PM’s Plan To Axe Housing Benefit For The Young
Hundreds of thousands of young people could lose their housing benefit under a series of radical welfare reforms revealed by David Cameron.
The suggested shake-up would see the removal of most of the £1.8bn in housing benefits paid to 380,000 under 25s – worth an average £90 a week – forcing them to support themselves or live with parents.
Also among the measures is a plan to stop the £70-a-week dole payment for individuals deemed not to be trying hard enough to get work.
And the overhaul could also see a hard core of unemployed people forced to do community work after two years – or lose all their benefits.
It comes as it emerged Mr Cameron’s flagship ‘big society’ had been lambasted by the Archbishop of Canterbury.
The proposed changes to the welfare system are due to be laid out by the Prime Minister in a speech on Monday.
But in an interview with the Mail on Sunday, he insisted the existing system was giving the wrong incentives and urged more action to prevent feckless families relying on state handouts.
According to the newspaper, ministers are also looking again at plans to limit child benefit to a couple’s first three children – although Mr Cameron will stop short of raising the idea.
The Prime Minister said the existing benefits system was “sending out strange signals on working, housing and families”.
“A couple will say, ‘We are engaged, we are both living with our parents, we are trying to save before we get married and have children and be good parents,” he said.
“‘But how does it make us feel, Mr Cameron, when we see someone who goes ahead, has the child, gets the council home, gets the help that isn’t available to us?’.
“One is trapped in a welfare system that discourages them from working, the other is doing the right thing and getting no help.”
“We are spending nearly £2bn on housing benefit for under-25s – a fortune. The system currently sends the signal you are better off not working, or working less.”
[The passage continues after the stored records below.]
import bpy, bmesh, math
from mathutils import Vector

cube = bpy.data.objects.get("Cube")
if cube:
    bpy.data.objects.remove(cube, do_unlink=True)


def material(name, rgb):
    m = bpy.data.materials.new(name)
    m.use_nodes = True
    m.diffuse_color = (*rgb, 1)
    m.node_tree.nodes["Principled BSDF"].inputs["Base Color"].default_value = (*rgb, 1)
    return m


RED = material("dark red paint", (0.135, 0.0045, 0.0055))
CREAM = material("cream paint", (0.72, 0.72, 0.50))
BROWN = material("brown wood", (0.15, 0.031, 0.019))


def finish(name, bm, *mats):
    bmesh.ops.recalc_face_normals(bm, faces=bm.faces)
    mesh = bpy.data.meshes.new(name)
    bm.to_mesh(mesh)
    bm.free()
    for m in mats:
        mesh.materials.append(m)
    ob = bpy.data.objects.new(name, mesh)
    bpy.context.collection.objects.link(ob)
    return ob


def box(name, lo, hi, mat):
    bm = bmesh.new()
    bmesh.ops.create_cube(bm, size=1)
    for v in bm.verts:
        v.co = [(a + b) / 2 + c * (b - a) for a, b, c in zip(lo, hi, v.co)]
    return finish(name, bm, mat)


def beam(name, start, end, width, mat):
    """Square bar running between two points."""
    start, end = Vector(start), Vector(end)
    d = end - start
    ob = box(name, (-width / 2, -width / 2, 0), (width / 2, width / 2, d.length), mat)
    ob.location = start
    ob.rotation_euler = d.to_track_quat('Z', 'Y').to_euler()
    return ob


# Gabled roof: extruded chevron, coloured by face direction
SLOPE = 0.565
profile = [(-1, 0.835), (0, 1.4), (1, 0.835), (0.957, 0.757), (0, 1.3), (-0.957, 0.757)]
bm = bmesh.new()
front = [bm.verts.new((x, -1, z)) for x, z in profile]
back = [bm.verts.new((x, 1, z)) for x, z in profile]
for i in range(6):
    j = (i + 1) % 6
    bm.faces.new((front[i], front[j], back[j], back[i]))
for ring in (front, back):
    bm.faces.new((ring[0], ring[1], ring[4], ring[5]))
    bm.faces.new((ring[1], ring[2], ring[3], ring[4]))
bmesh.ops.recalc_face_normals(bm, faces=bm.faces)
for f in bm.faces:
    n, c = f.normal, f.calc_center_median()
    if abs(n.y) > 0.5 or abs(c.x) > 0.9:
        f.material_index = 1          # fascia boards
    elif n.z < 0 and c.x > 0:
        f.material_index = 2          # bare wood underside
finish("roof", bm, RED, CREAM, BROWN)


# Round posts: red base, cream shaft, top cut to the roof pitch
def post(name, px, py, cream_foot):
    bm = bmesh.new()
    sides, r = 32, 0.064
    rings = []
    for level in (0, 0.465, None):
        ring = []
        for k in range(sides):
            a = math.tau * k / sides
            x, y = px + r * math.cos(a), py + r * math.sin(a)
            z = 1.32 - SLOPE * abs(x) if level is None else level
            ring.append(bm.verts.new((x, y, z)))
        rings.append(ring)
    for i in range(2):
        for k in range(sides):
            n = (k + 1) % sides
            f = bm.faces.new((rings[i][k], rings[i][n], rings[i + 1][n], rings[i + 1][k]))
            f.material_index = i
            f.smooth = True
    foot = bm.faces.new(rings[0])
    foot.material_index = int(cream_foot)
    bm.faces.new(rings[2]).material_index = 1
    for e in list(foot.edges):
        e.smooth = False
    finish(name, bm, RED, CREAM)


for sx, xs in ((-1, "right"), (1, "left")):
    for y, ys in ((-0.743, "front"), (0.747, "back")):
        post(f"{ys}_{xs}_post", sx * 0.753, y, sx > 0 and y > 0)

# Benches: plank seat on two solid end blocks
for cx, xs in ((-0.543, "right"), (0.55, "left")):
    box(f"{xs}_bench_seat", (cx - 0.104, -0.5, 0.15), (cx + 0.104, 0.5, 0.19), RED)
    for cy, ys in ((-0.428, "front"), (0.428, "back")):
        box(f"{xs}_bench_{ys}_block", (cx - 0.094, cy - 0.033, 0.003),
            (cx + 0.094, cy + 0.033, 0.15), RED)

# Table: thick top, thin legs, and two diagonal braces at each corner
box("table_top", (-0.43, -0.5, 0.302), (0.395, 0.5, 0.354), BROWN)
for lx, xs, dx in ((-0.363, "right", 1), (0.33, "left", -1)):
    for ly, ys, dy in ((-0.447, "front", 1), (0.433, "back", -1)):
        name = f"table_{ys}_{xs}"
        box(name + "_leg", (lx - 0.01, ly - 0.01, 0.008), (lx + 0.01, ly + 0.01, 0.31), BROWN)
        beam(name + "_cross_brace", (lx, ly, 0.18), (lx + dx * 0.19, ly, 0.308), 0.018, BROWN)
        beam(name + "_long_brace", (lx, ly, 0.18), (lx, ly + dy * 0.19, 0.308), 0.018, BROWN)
The Prime Minister’s hard line on benefits could exacerbate strains with Liberal Democrat coalition partner Nick Clegg, after a damaging recent split over proposals to axe GCSEs.